-- Records to use follows --
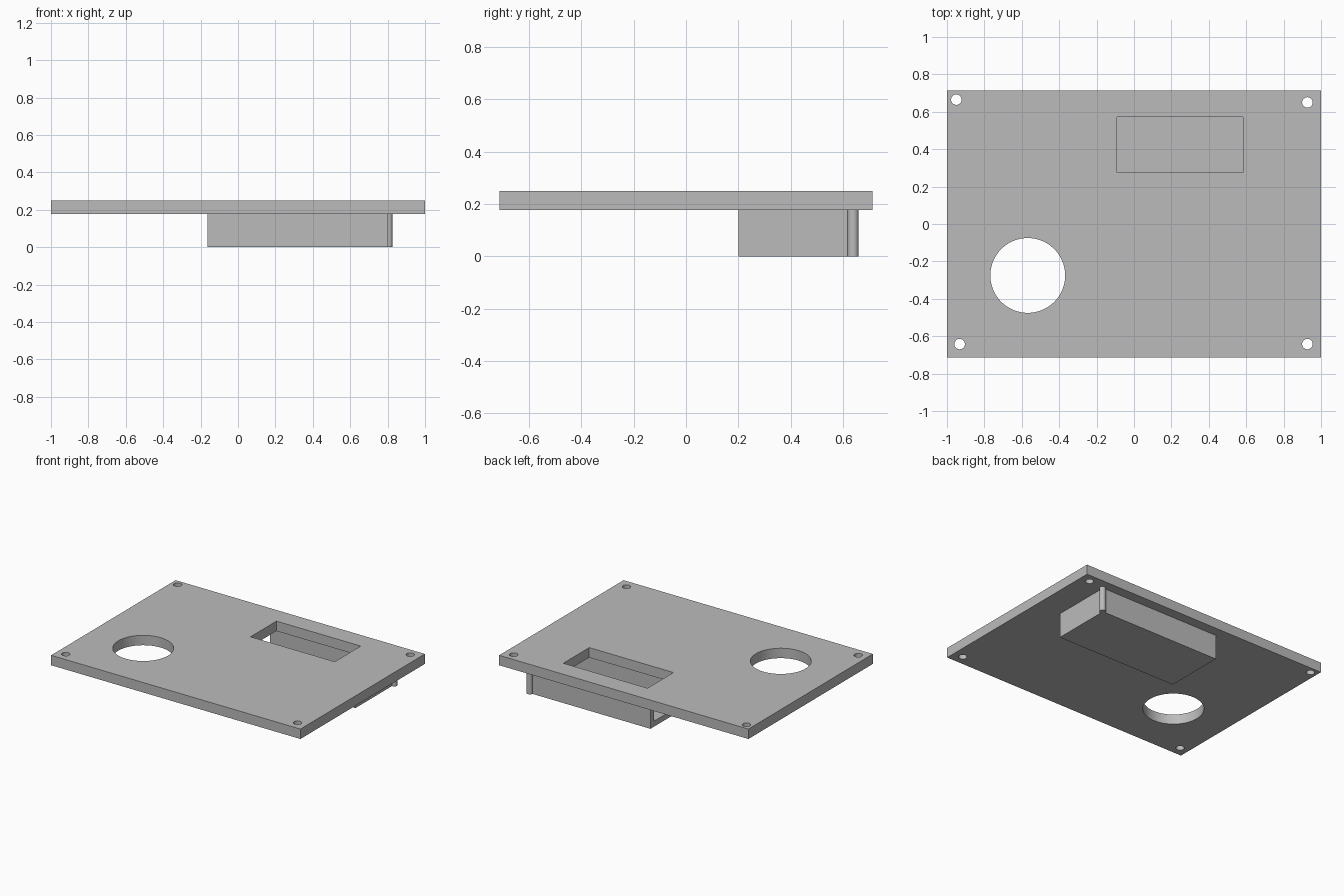
import bpy
import bmesh
from mathutils import Matrix, Vector

old = bpy.data.objects.get("Cube")
if old:
    bpy.data.objects.remove(old, do_unlink=True)

grey = bpy.data.materials.new("plain grey")
grey.use_nodes = True
tone = (0.5, 0.5, 0.5, 1)
grey.diffuse_color = tone
grey.node_tree.nodes["Principled BSDF"].inputs["Base Color"].default_value = tone


def make_object(name, bm):
    mesh = bpy.data.meshes.new(name)
    bm.to_mesh(mesh)
    bm.free()
    mesh.materials.append(grey)
    obj = bpy.data.objects.new(name, mesh)
    bpy.context.collection.objects.link(obj)
    return obj


def block(name, low, high):
    low, high = Vector(low), Vector(high)
    bm = bmesh.new()
    bmesh.ops.create_cube(bm, size=1)
    bmesh.ops.scale(bm, vec=high - low, verts=bm.verts)
    bmesh.ops.translate(bm, vec=(low + high) / 2, verts=bm.verts)
    return make_object(name, bm)


def cylinder(name, x, y, radius, bottom, top, sides=32):
    bm = bmesh.new()
    bmesh.ops.create_cone(bm, cap_ends=True, segments=sides, radius1=radius,
                          radius2=radius, depth=top - bottom,
                          matrix=Matrix.Translation((x, y, (top + bottom) / 2)))
    return make_object(name, bm)


def activate(obj):
    bpy.ops.object.select_all(action="DESELECT")
    obj.select_set(True)
    bpy.context.view_layer.objects.active = obj


def cut(obj, cutter):
    activate(obj)
    mod = obj.modifiers.new("cut", "BOOLEAN")
    mod.operation = "DIFFERENCE"
    mod.solver = "EXACT"
    mod.object = cutter
    bpy.ops.object.modifier_apply(modifier=mod.name)
    bpy.data.objects.remove(cutter, do_unlink=True)


def smooth(obj):
    activate(obj)
    bpy.ops.object.shade_smooth_by_angle()


UNDERSIDE, TOP, WALL = 0.178, 0.25, 0.04

# Cover plate with window, large round opening and screw holes
plate = block("cover_plate", (-1, -0.713, UNDERSIDE), (1, 0.713, TOP))
cut(plate, block("window_cutter", (-0.092, 0.275, 0), (0.584, 0.572, 1)))
cut(plate, cylinder("round_cutter", -0.568, -0.275, 0.2, 0, 1, 96))
for x, y in [(-0.95, 0.665), (0.927, 0.65), (-0.932, -0.642), (0.927, -0.642)]:
    cut(plate, cylinder("screw_cutter", x, y, 0.028, 0, 1))
smooth(plate)

# Tray under the window, open at its -x end and at the top
tray = block("tray", (-0.163, 0.2, 0), (0.802, 0.64, UNDERSIDE))
cut(tray, block("tray_cutter", (-0.5, 0.2 + WALL, WALL),
                (0.802 - WALL, 0.64 - WALL, 1)))

# Thin round post on the rear corner of the tray
post = cylinder("corner_post", 0.805, 0.639, 0.021, 0, UNDERSIDE)
smooth(post)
-- Records to use concluded --
Each line of the entries above that includes the string "high" should be copied out.

def block(name, low, high):
    low, high = Vector(low), Vector(high)
    bmesh.ops.scale(bm, vec=high - low, verts=bm.verts)
    bmesh.ops.translate(bm, vec=(low + high) / 2, verts=bm.verts)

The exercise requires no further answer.